An accountant’s professional judgment is supposed to be independent of all conflicts of interest, and what makes ethics important is exactly that: accountants are protected and must be honest whenever they’re delivering their services because laws are in place to say that they must.
Thanks to these ethics, an accountant can keep their decision-making clear and unbiased, and outside influence can’t negatively affect or skew their decisions.
All accountants must keep confidentiality at the forefront of their minds when working with a business or company because they’re often dealing with sensitive information. Financial data, statements, and information must all be handled with care.
It is the job of an accountant to look at each financial product with subtlety and independence to set an example of how to carry out their work in the ethical and professional manner that the profession demands of them.
Integrity in accounting is all to do with being open and honest in all aspects of their work. That means honesty with the company, honesty with interested parties and employees, and especially honesty with oneself.
An accountant must understand the importance of delivering only the facts when it comes to giving financial advice.
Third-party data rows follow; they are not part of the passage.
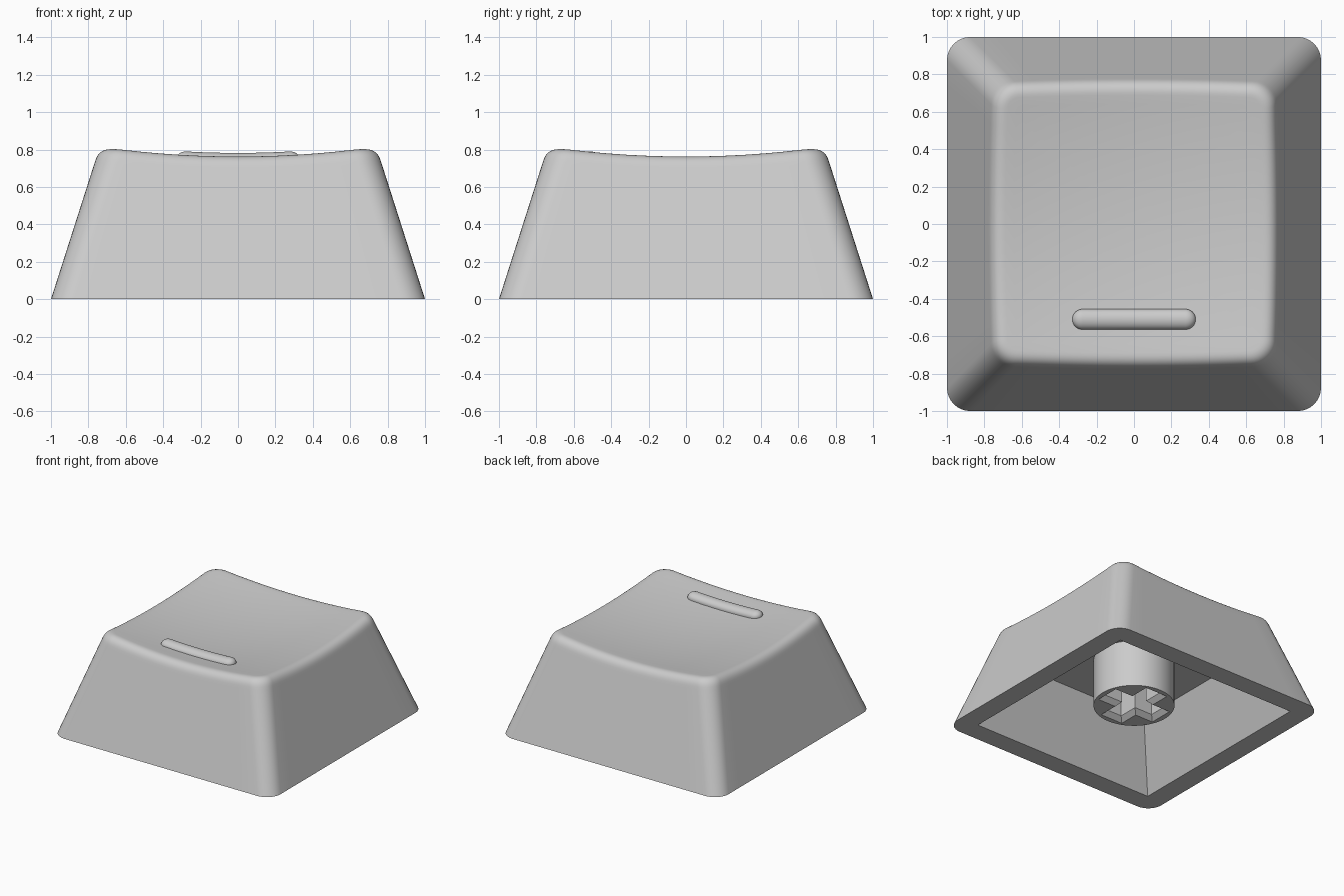
import bpy
import bmesh
import math
from mathutils import Vector

old = bpy.data.objects.get("Cube")
if old:
    bpy.data.objects.remove(old, do_unlink=True)

SLOPE = 0.32       # inward lean of the walls
RADIUS = 0.125     # corner radius in plan
FILLET = 0.065     # rounding of the top rim
CEILING = 0.498    # underside of the top shell

grey = bpy.data.materials.new("light_grey_plastic")
grey.use_nodes = True
colour = (0.6, 0.6, 0.6, 1)
grey.diffuse_color = colour
grey.node_tree.nodes["Principled BSDF"].inputs["Base Color"].default_value = colour


def dish(x, y):
    """Height of the shallow spherical top."""
    return 0.714 + 0.1 * (x * x + y * y)


def outline(half_x, half_y, radius, arc=8, straight=12):
    """Rounded rectangle as a list of plan points, counter-clockwise."""
    corners = []
    for q, (sx, sy) in enumerate([(1, 1), (-1, 1), (-1, -1), (1, -1)]):
        centre = Vector((sx * (half_x - radius), sy * (half_y - radius)))
        for i in range(arc + 1):
            a = (q + i / arc) * math.pi / 2
            corners.append(centre + radius * Vector((math.cos(a), math.sin(a))))
    points = []
    for i, p in enumerate(corners):
        points.append(p)
        if i % (arc + 1) == arc:
            nxt = corners[(i + 1) % len(corners)]
            points += [p.lerp(nxt, k / straight) for k in range(1, straight)]
    return points


def loft(bm, rings):
    """Skin a list of equally long rings."""
    loops = [[bm.verts.new(p) for p in ring] for ring in rings]
    for a, b in zip(loops, loops[1:]):
        for i in range(len(a)):
            j = (i + 1) % len(a)
            bm.faces.new((a[i], a[j], b[j], b[i]))


def finish(bm, name, angle=30):
    bmesh.ops.remove_doubles(bm, verts=bm.verts, dist=0.0001)
    bmesh.ops.recalc_face_normals(bm, faces=bm.faces)
    mesh = bpy.data.meshes.new(name)
    bm.to_mesh(mesh)
    bm.free()
    mesh.materials.append(grey)
    obj = bpy.data.objects.new(name, mesh)
    bpy.context.collection.objects.link(obj)
    bpy.ops.object.select_all(action="DESELECT")
    obj.select_set(True)
    bpy.context.view_layer.objects.active = obj
    bpy.ops.object.shade_smooth_by_angle(angle=math.radians(angle))


# Cap shell: cavity, bottom rim, sloped walls, filleted rim and dished top
def wall_point(i, z, inset=0):
    half = 1 - SLOPE * z - inset
    p = outline(half, half, RADIUS - inset)[i]
    return Vector((p.x, p.y, z))


columns = []
for i in range(len(outline(1, 1, RADIUS))):
    z = 0.75
    for _ in range(8):
        p = wall_point(i, z)
        z = dish(p.x, p.y)
    edge = wall_point(i, z)
    low = wall_point(i, z - FILLET)
    inner = wall_point(i, z, FILLET)
    inner.z = dish(inner.x, inner.y)
    column = [wall_point(i, 0), wall_point(i, z - FILLET - 0.02)]
    for k in range(9):
        t = k / 8
        column.append((1 - t) ** 2 * low + 2 * t * (1 - t) * edge + t * t * inner)
    for k in range(14, -1, -1):
        x, y = inner.x * k / 15, inner.y * k / 15
        column.append(Vector((x, y, dish(x, y))))
    columns.append(column)

cavity = []
for half, z in [(0, CEILING), (0.611, CEILING), (0.835, 0)]:
    cavity.append([(p.x, p.y, z) for p in outline(half, half, 0)])

bm = bmesh.new()
loft(bm, cavity + [list(ring) for ring in zip(*columns)])
finish(bm, "cap_shell")

# Stem: round post with a cross-shaped socket that has a chamfered mouth
STEM_BOTTOM, CHAMFER = 0.11, 0.036


def circle(z):
    angles = [math.tau * i / 64 for i in range(64)]
    return [(0.305 * math.cos(a), 0.305 * math.sin(a), z) for a in angles]


def cross(grow, z):
    arm, width = 0.228 + grow, 0.065 + grow
    points = []
    for q in range(4):
        c, s = round(math.cos(q * math.pi / 2)), round(math.sin(q * math.pi / 2))
        for x, y in [(arm, -width), (arm, width), (width, width)]:
            points.append((c * x - s * y, s * x + c * y, z))
    return points


bm = bmesh.new()
rim_edges = []
for shape in (circle(STEM_BOTTOM), cross(CHAMFER, STEM_BOTTOM)):
    verts = [bm.verts.new(p) for p in shape]
    rim_edges += [bm.edges.new((v, verts[(i + 1) % len(verts)])) for i, v in enumerate(verts)]
bmesh.ops.triangle_fill(bm, edges=rim_edges, use_beauty=True)
loft(bm, [circle(STEM_BOTTOM), circle(CEILING)])
loft(bm, [cross(CHAMFER, STEM_BOTTOM), cross(0, STEM_BOTTOM + CHAMFER), cross(0, CEILING)])
finish(bm, "stem")

# Homing bar: rounded ridge following the dish
BAR_Y, BAR_LENGTH, BAR_RADIUS, BAR_HEIGHT = -0.51, 0.33, 0.055, 0.042
profile = [(0, -0.02)]
for k in range(9):
    a = k / 8 * math.pi / 2
    profile.append((BAR_RADIUS * (1 - math.cos(a)), BAR_HEIGHT * math.sin(a)))
rings = []
for inset, height in profile:
    plan = outline(BAR_LENGTH - inset, BAR_RADIUS - inset, BAR_RADIUS - inset)
    rings.append([(p.x, p.y + BAR_Y, dish(p.x, BAR_Y) + height) for p in plan])
bm = bmesh.new()
loft(bm, rings)
finish(bm, "homing_bar", 40)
The information they feel is misleading, omitted, or false can’t be dealt with when delivering their services as their profession’s principles, ethics, and rules forbid it.
There is, of course, an expectation that an accountant will have the proper academic knowledge, experience, and training – so that they can complete their work competently and in a timely manner.
How well trained and familiar with the subject of an accountant is matters. Without meeting professional expectations, an accountant could very well affect the performance of a business negatively.
The importance of ethics in accounting is about more than just protecting businesses, employees, and accountants themselves; it’s also about professional development and continued pursuit of training and knowledge so they can do their job to the best of their ability.
Accounting is also about being responsible. Responsible for the business you work for, but also about making yourself responsible for the work you carry out. If there is a problem in accounting, then the accountant is responsible.
That’s why being responsible is included in accounting ethics, because it’s an important job and role, and it’s one that must be treated with the respect it deserves.
Consequences Of Poor Ethics
Failing to stick to the ethical principles and guidelines expected of an accountant can have serious repercussions.
Unethical practices can lead to:
- Loss of respect in the industry
- Poor results for the businesses you work for
- Loss of work
- Loss of your role as an accountant
- Serious legal repercussions
That last one is really important because landing yourself in legal trouble is a very real possibility for accountants who deliberately mislead businesses, fail to follow guidelines and practices, and who don’t stick to the legal requirements of an accountant.
An unethical approach in accounting can lead to loss of work, loss of your job, and serious trouble with the law if you aren’t careful.
Hopefully, today’s post has proven just how important ethics in accounting really is. By knowing what’s expected of an accountant, you can carry out work in the correct manner (if you’re an accountant yourself), or you can monitor the work of the accountant you’re working with to ensure they are following the rules, regulations, guidelines, and ethics that they are required to meet.
Ethics in accounting is important because it prevents disputes from all angles. It protects businesses, and it protects accountants, so that is why it’s so important for accountants to be ethical.